Threshold – Legends of the Shires (Nuclear Blast)Monday, 4th September 2017
Well revered yet not necessarily in upper echelon discussion like Dream Theater or Leprous when it comes to progressive metal, Threshold churn along quietly and steadily release their addictive mix of melodic progressive metal with rock tendencies. The 11th studio record Legends of the Shires welcomes another old member back to the fold in vocalist Glynn Morgan – who appeared on the band’s second album Psychedelicatessen – and features a broad scope of the inner cranial textures and hues that make the quintet so captivating through each recording.
Whether you choose to listen at a surface level or seek a deeper understanding of the layers of melodies, harmonies, and musical interplay at hand, Threshold are successful in maintaining hooks and interest even on the epic levels. The guitar sequences against a lower keyboard foundation during the 11:52 “The Man Who Saw Through Time” transport the listener into everything from 70’s-era Yes to 80’s-period Saga, as Richard West and Karl Groom trade off emotive leads on the keyboards and electric guitar that aren’t intricate, arpeggio free-for-all’s. Heavier than recent work such as 2012’s March of Progress or the For the Journey follow-up, the contrasts can be subtle – louder sequences comfortable next to more open-ended, swirling segments, Glynn choosing to engage with a bit of that Russell Allen grit during “Trust the Process” to fit the back and forth dynamic proceedings.

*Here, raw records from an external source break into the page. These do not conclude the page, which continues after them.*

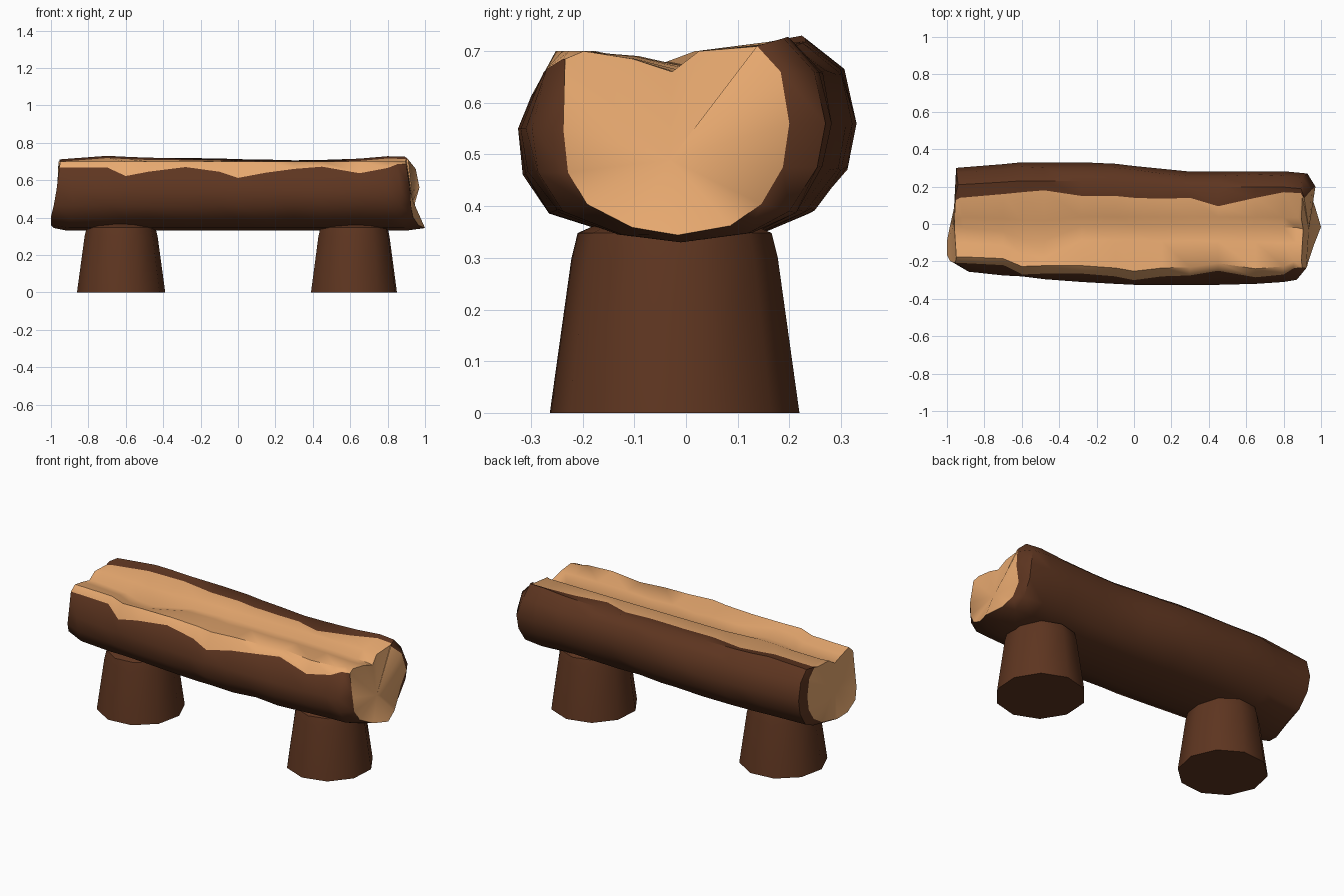
import bpy, bmesh, math, random

if "Cube" in bpy.data.objects:
    bpy.data.objects.remove(bpy.data.objects["Cube"])
random.seed(4)


def material(name, rgb):
    m = bpy.data.materials.new(name)
    m.diffuse_color = (*rgb, 1)
    m.use_nodes = True
    m.node_tree.nodes["Principled BSDF"].inputs["Base Color"].default_value = m.diffuse_color
    return m


bark = material("dark bark", (0.112, 0.036, 0.0145))
wood = material("pale cut wood", (0.80, 0.395, 0.16))


def finish(bm, name, mats, angle):
    bmesh.ops.recalc_face_normals(bm, faces=bm.faces)
    me = bpy.data.meshes.new(name)
    bm.to_mesh(me)
    bm.free()
    for m in mats:
        me.materials.append(m)
    ob = bpy.data.objects.new(name, me)
    bpy.context.collection.objects.link(ob)
    bpy.ops.object.select_all(action='DESELECT')
    ob.select_set(True)
    bpy.context.view_layer.objects.active = ob
    bpy.ops.object.shade_smooth_by_angle(angle=math.radians(angle))
    return ob


# Log cross-section: bottom, round the back, over the carved top, down the front
def section(yf, yb, fy, fz, by, zt, gy, zg, zb=0.33):
    return [(-0.01, zb), (yb * .45, zb + .018), (yb * .74, .39), (yb * .94, .475),
            (yb, .56), (yb * .92, .66), (yb * .7, zt), (by, zt - .012),
            (0.04 + gy * .25, .70), (gy, zg), (gy - .08, .685), (fy * .84, .70),
            (fy, fz), (yf, .55), (yf * .96, .465), (yf * .8, .39), (yf * .42, zb + .015)]


# Stations: x, slant, front y, back y, front cut edge y/z, back cut edge y, top z, groove y/z
stations = [
    (-.915, -.12, -.255, .30, -.21, .668, .14, .712, -.02, .665),
    (-.70, 0, -.275, .32, -.22, .668, .16, .73, -.04, .66),
    (-.60, 0, -.28, .33, -.27, .622, .17, .725, -.08, .66),
    (-.48, 0, -.295, .33, -.265, .645, .18, .72, -.09, .66),
    (-.28, 0, -.31, .33, -.265, .67, .15, .718, -.01, .668),
    (-.10, 0, -.32, .322, -.28, .645, .15, .716, -.01, .672),
    (0.0, 0, -.325, .31, -.30, .612, .14, .712, -.01, .672),
    (.15, 0, -.325, .295, -.28, .64, .135, .71, -.01, .672),
    (.30, 0, -.325, .28, -.275, .66, .14, .706, -.01, .672),
    (.45, 0, -.325, .28, -.25, .672, .095, .708, -.01, .672),
    (.65, 0, -.32, .282, -.285, .637, .14, .715, -.015, .67),
    (.80, 0, -.31, .282, -.27, .665, .17, .728, -.02, .665),
    (.90, .10, -.298, .27, -.238, .685, .165, .725, -.02, .66),
]
left_x = [-.985, -.96, -.955, -.955, -.955, -.955, -.955, -.955, -.96,
          -.96, -.955, -.95, -.955, -.97, -.985, -1.0, -1.0]
right_x = [1.0, .97, .95, .945, .97, .95, .91, .90, .895,
           .905, .90, .895, .90, .92, .925, .935, .965]

bm = bmesh.new()


def end_ring(station, xs):
    # Narrowed ring that frames the sawn end
    pts = section(*station[2:])
    return [bm.verts.new((x, y * (.95 if 6 < j < 13 else .77) - .008,
                          min(z, .71) + (.014 if z < .4 else 0)))
            for j, (x, (y, z)) in enumerate(zip(xs, pts))]


rings = [end_ring(stations[0], left_x)]
for i, s in enumerate(stations):
    ring = []
    for j, (y, z) in enumerate(section(*s[2:])):
        top = .025 if (i == len(stations) - 1 and z > .64) else 0
        r = .006 if 0 < i < len(stations) - 1 and j in (2, 3, 5, 10, 14, 15) else 0
        ring.append(bm.verts.new((s[0] + s[1] * y - top, y + random.uniform(-r, r),
                                  z + random.uniform(-r, r))))
    rings.append(ring)
rings.append(end_ring(stations[-1], right_x))

n = len(rings[0])
for a, b in zip(rings, rings[1:]):
    for j in range(n):
        k = (j + 1) % n
        f = bm.faces.new((a[j], a[k], b[k], b[j]))
        f.material_index = 1 if 7 <= j <= 11 else 0
# Sawn ends as faceted fans
for ring, c in ((rings[0], (-.968, -.02, .52)), (rings[-1], (.935, -.03, .49))):
    mid = bm.verts.new(c)
    for j in range(n):
        bm.faces.new((ring[j], ring[(j + 1) % n], mid)).material_index = 1
finish(bm, "log_seat", [bark, wood], 48)


# Stump legs: tapered, ten sides, chamfered top
def leg(name, cx, turn):
    b = bmesh.new()
    loops = []
    for r, z in ((.242, 0), (.20, .30), (.188, .348), (.15, .365)):
        loops.append([b.verts.new((cx + r * .98 * math.cos(t), -.022 + r * math.sin(t), z))
                      for t in (turn + i * math.tau / 10 for i in range(10))])
    for lo, hi in zip(loops, loops[1:]):
        for i in range(10):
            k = (i + 1) % 10
            b.faces.new((lo[i], lo[k], hi[k], hi[i]))
    b.faces.new(loops[0])
    b.faces.new(loops[-1])
    finish(b, name, [bark], 40)


leg("left_leg", -.625, 0.1)
leg("right_leg", .62, 0.25)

A concept double album detailing a nation trying to find its place in the world, the lyrics can also portray another meaning if you wish to personalize things – so yes, brace yourself for a healthy amount of compositions to consume over the 82-minute plus opus. The simpler guitar/keyboard hook that starts “Stars and Satellites” revels in Rush class as the chorus conveys early Boston or 80’s-AOR brilliance, while “Superior Machine” brings Threshold to the modern world, a rhythmically charged number that opens Glynn’s range again in a playful, turnstile fashion – the harmonies sending shivers to the body unlike most in the progressive world. Sporadically throwing “The Shire” interludes in three separate parts when necessary for audio relief or story advancement, this scribe never felt boredom or fatigue in sequentially taking in these 14 tracks. This UK act aren’t going to drop jaws through flashy prowess and throw down the most oddball time signatures known to mankind. Legends of the Shires aims for those gray shades that exist in the middle of the musical register, and as such properly delivers an aural feast for those who wish to partake in the melodic, progressive metal with AOR-rock odyssey.